Gregory: Isn’t there a conflict here?
In the May 16 Aspen Times, it was reported that: “Councilman Bill Guth, who lives in the most affected neighborhood, spoke of studying a web of traffic improvements and other bridge ideas, even another bridge over the power plant, saying there was no way he would vote for anything like the Preferred Alternative.”
According to The Colorado Code of Ethics (which includes conflicts of interest) For Public Officials and Employees- C.R.S. 24-18-109:
A local official or employee shall not:
“Perform an official act directly and substantially affecting to its economic benefit a business or other undertaking in which he either has a substantial financial interest (which includes “ownership interest in real or personal property”), or is engaged as counsel, consultant, representative or agent.” C.R.S. 28-18-102.
“Official act” is defined as any “vote, decision, recommendation, approval, disapproval, or other action, including inaction, which involves the use of discretionary authority.” C.R.S 24-18-102.

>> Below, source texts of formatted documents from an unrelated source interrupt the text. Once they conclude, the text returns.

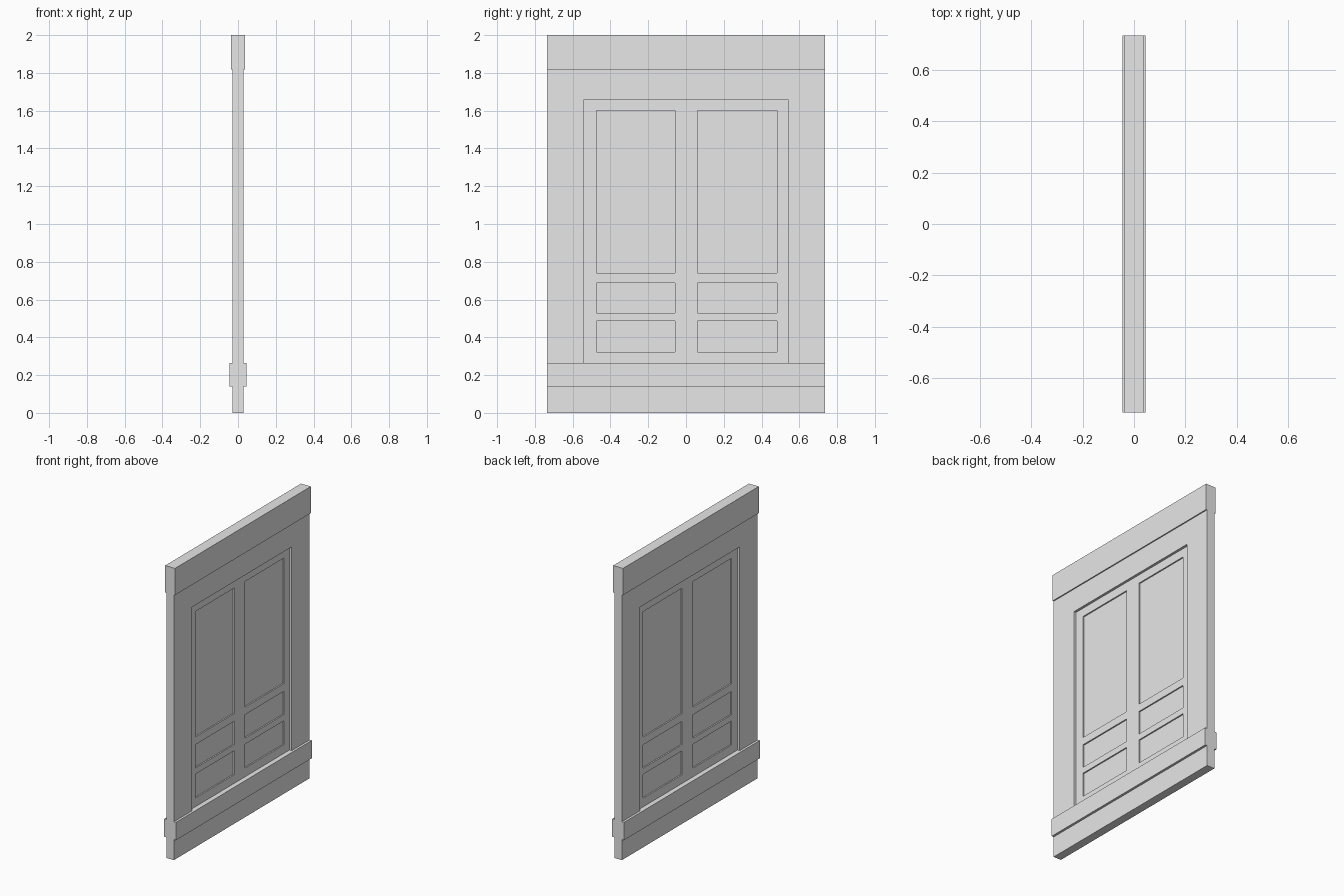
import bpy
import bmesh

cube = bpy.data.objects.get("Cube")
if cube:
    bpy.data.objects.remove(cube, do_unlink=True)

# Single plain grey finish
grey = bpy.data.materials.new("plain_grey")
grey.use_nodes = True
grey.diffuse_color = (0.8, 0.8, 0.8, 1)
grey.node_tree.nodes["Principled BSDF"].inputs["Base Color"].default_value = (0.8, 0.8, 0.8, 1)

# Shared sizes
HALF_WIDTH = 0.735
WALL = 0.029
BASE_TOP, LEDGE_TOP, HEAD_TOP, HEIGHT = 0.141, 0.263, 1.817, 2.0
OPENING, OPENING_TOP = 0.54, 1.658
DOOR, PANEL_DEPTH = 0.012, 0.009


def add_object(name, bm):
    mesh = bpy.data.meshes.new(name)
    bm.to_mesh(mesh)
    bm.free()
    mesh.materials.append(grey)
    obj = bpy.data.objects.new(name, mesh)
    bpy.context.collection.objects.link(obj)
    return obj


def slab(name, outline, half_depth):
    """Extrude a (y, z) outline through the thickness of the wall."""
    bm = bmesh.new()
    face = bm.faces.new([bm.verts.new((-half_depth, y, z)) for y, z in outline])
    moved = bmesh.ops.extrude_face_region(bm, geom=[face], use_keep_orig=True)["geom"]
    verts = [v for v in moved if isinstance(v, bmesh.types.BMVert)]
    bmesh.ops.translate(bm, verts=verts, vec=(2 * half_depth, 0, 0))
    bmesh.ops.recalc_face_normals(bm, faces=bm.faces)
    return add_object(name, bm)


def band(name, low, high, half_depth):
    w = HALF_WIDTH
    return slab(name, [(-w, low), (w, low), (w, high), (-w, high)], half_depth)


# Horizontal courses
band("base_board", 0, BASE_TOP, WALL)
band("sill_ledge", BASE_TOP, LEDGE_TOP, 0.045)
band("top_beam", HEAD_TOP, HEIGHT, 0.037)

# Surround with the opening left open down to the ledge
half = [(OPENING, OPENING_TOP), (OPENING, LEDGE_TOP),
        (HALF_WIDTH, LEDGE_TOP), (HALF_WIDTH, HEAD_TOP)]
slab("wall_surround", half + [(-y, z) for y, z in reversed(half)], WALL)

# Panelled double door: a grid whose panel cells are sunk, mirrored to both faces
ys = [-OPENING, -0.475, -0.057, 0.06, 0.483, OPENING]
zs = [LEDGE_TOP, 0.322, 0.486, 0.528, 0.688, 0.74, 1.6, OPENING_TOP]
bm = bmesh.new()
grid = [[bm.verts.new((DOOR, y, z)) for z in zs] for y in ys]
panels = []
for i in range(len(ys) - 1):
    for j in range(len(zs) - 1):
        face = bm.faces.new((grid[i][j], grid[i + 1][j],
                             grid[i + 1][j + 1], grid[i][j + 1]))
        if i % 2 and j % 2:
            panels.append(face)
bm.normal_update()
bmesh.ops.inset_individual(bm, faces=panels, thickness=0, depth=-PANEL_DEPTH)
door = add_object("panelled_doors", bm)
mirror = door.modifiers.new("back_face", "MIRROR")
mirror.use_axis = (True, False, False)
mirror.use_mirror_merge = False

My question is: Why should Guth be allowed to vote or officially opine on anything related to the Entrance to Aspen?